▸ DATA FOR THIS TASK
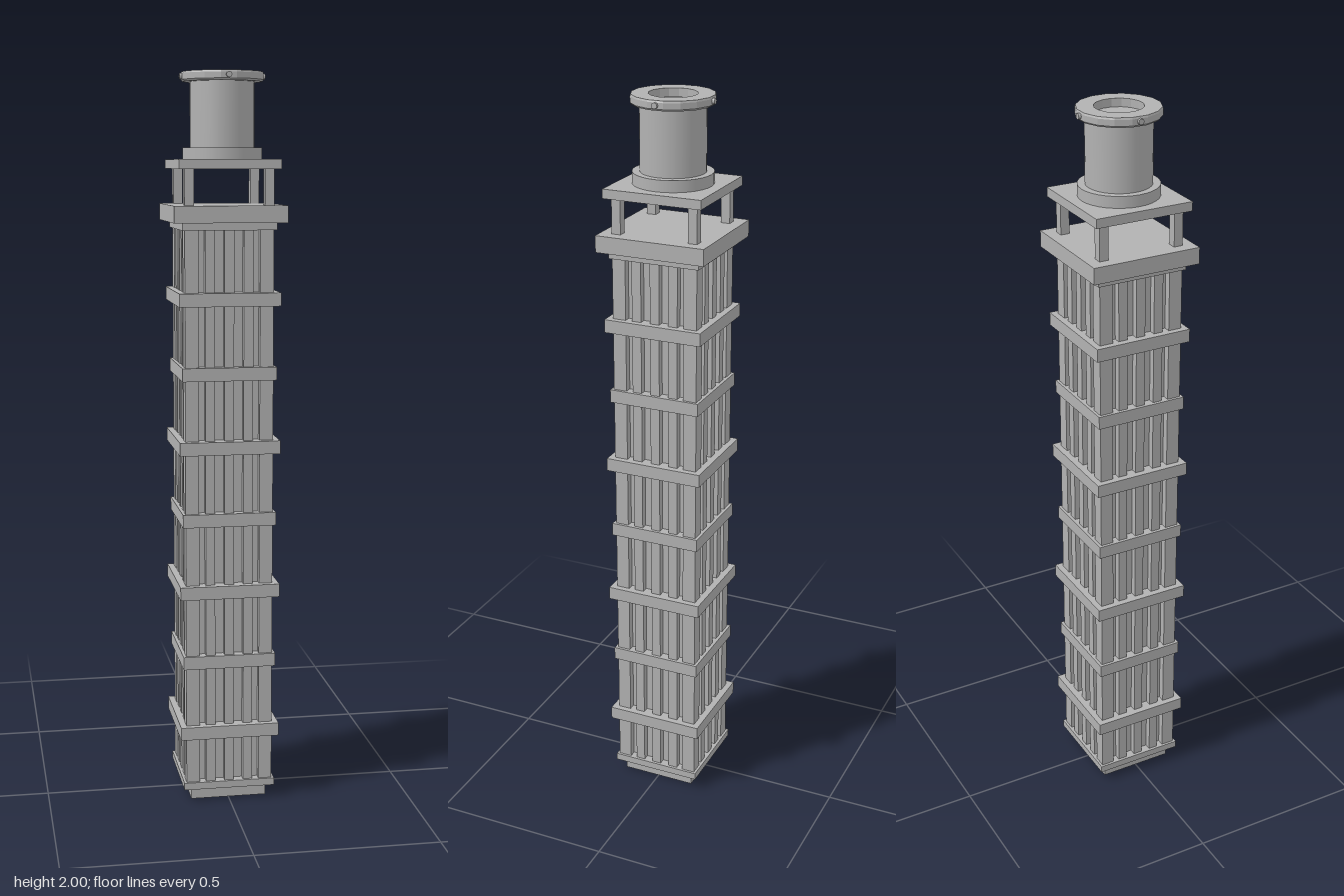
import * as THREE from 'three';

export function createModel() {
  const model = new THREE.Group();
  const stone = new THREE.MeshStandardMaterial({ color: 0xb2b2b2 });
  stone.name = 'grey stone';

  function add(name, geometry, x = 0, y = 0, z = 0) {
    const mesh = new THREE.Mesh(geometry, stone);
    mesh.name = name;
    mesh.position.set(x, y, z);
    model.add(mesh);
    return mesh;
  }
  // square slab given by half width and its bottom and top heights
  const slab = (name, half, y0, y1, x = 0, z = 0) =>
    add(name, new THREE.BoxGeometry(half * 2, y1 - y0, half * 2), x, (y0 + y1) / 2, z);

  // foot and shaft core
  slab('foot', 0.105, 0, 0.035);
  slab('footPlate', 0.127, 0.035, 0.055);
  slab('shaftCore', 0.1, 0.055, 1.585);

  // corner piers, and the open-storey posts above them
  for (const sx of [-1, 1]) for (const sz of [-1, 1]) {
    slab('cornerPier', 0.0185, 0.055, 1.585, sx * 0.1015, sz * 0.1015);
    slab('lanternPost', 0.0125, 1.65, 1.745, sx * 0.1075, sz * 0.1075);
  }

  // three vertical ribs on each face
  for (let side = 0; side < 4; side++) {
    const face = new THREE.Group();
    face.name = 'faceRibs';
    face.rotation.y = side * Math.PI / 2;
    for (const x of [-0.052, 0, 0.052]) {
      const rib = new THREE.Mesh(new THREE.BoxGeometry(0.026, 1.53, 0.024), stone);
      rib.name = 'rib';
      rib.position.set(x, 0.82, 0.107);
      face.add(rib);
    }
    model.add(face);
  }

  // floor bands, alternately wide and narrow
  for (let i = 1; i <= 7; i++) {
    slab('floorBand', i % 2 ? 0.137 : 0.128, i * 0.2 - 0.016, i * 0.2 + 0.02);
  }

  // cornice and roof plate of the open storey
  slab('corniceMoulding', 0.127, 1.585, 1.605);
  slab('cornice', 0.152, 1.605, 1.65);
  slab('roofPlate', 0.137, 1.745, 1.77);

  // round drum on its base ring
  add('drumBase', new THREE.CylinderGeometry(0.107, 0.107, 0.031, 32), 0, 1.7855, 0);
  add('drum', new THREE.CylinderGeometry(0.087, 0.087, 0.178, 32), 0, 1.889, 0);

  // sixteen-sided rim with a shallow round well
  const profile = [[0.064, 1.974], [0.106, 1.974], [0.111, 1.979], [0.111, 1.995],
    [0.109, 2], [0.064, 2], [0.064, 1.974]].map(([r, y]) => new THREE.Vector2(r, y));
  const rimGeometry = new THREE.LatheGeometry(profile, 16, Math.PI / 16).toNonIndexed();
  rimGeometry.computeVertexNormals();
  add('rim', rimGeometry);

  // small studs around the rim
  for (let i = 0; i < 4; i++) {
    const a = i * Math.PI / 2;
    const stud = add('rimStud', new THREE.CylinderGeometry(0.008, 0.008, 0.014, 8),
      Math.sin(a) * 0.109, 1.988, Math.cos(a) * 0.109);
    stud.rotation.set(Math.PI / 2, 0, -a);
  }
  return model;
}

▸ EXERCISE DIRECTIONS
Give solely the number of lines in the data that contain the string "name".

▸ FINISHED EXERCISE
7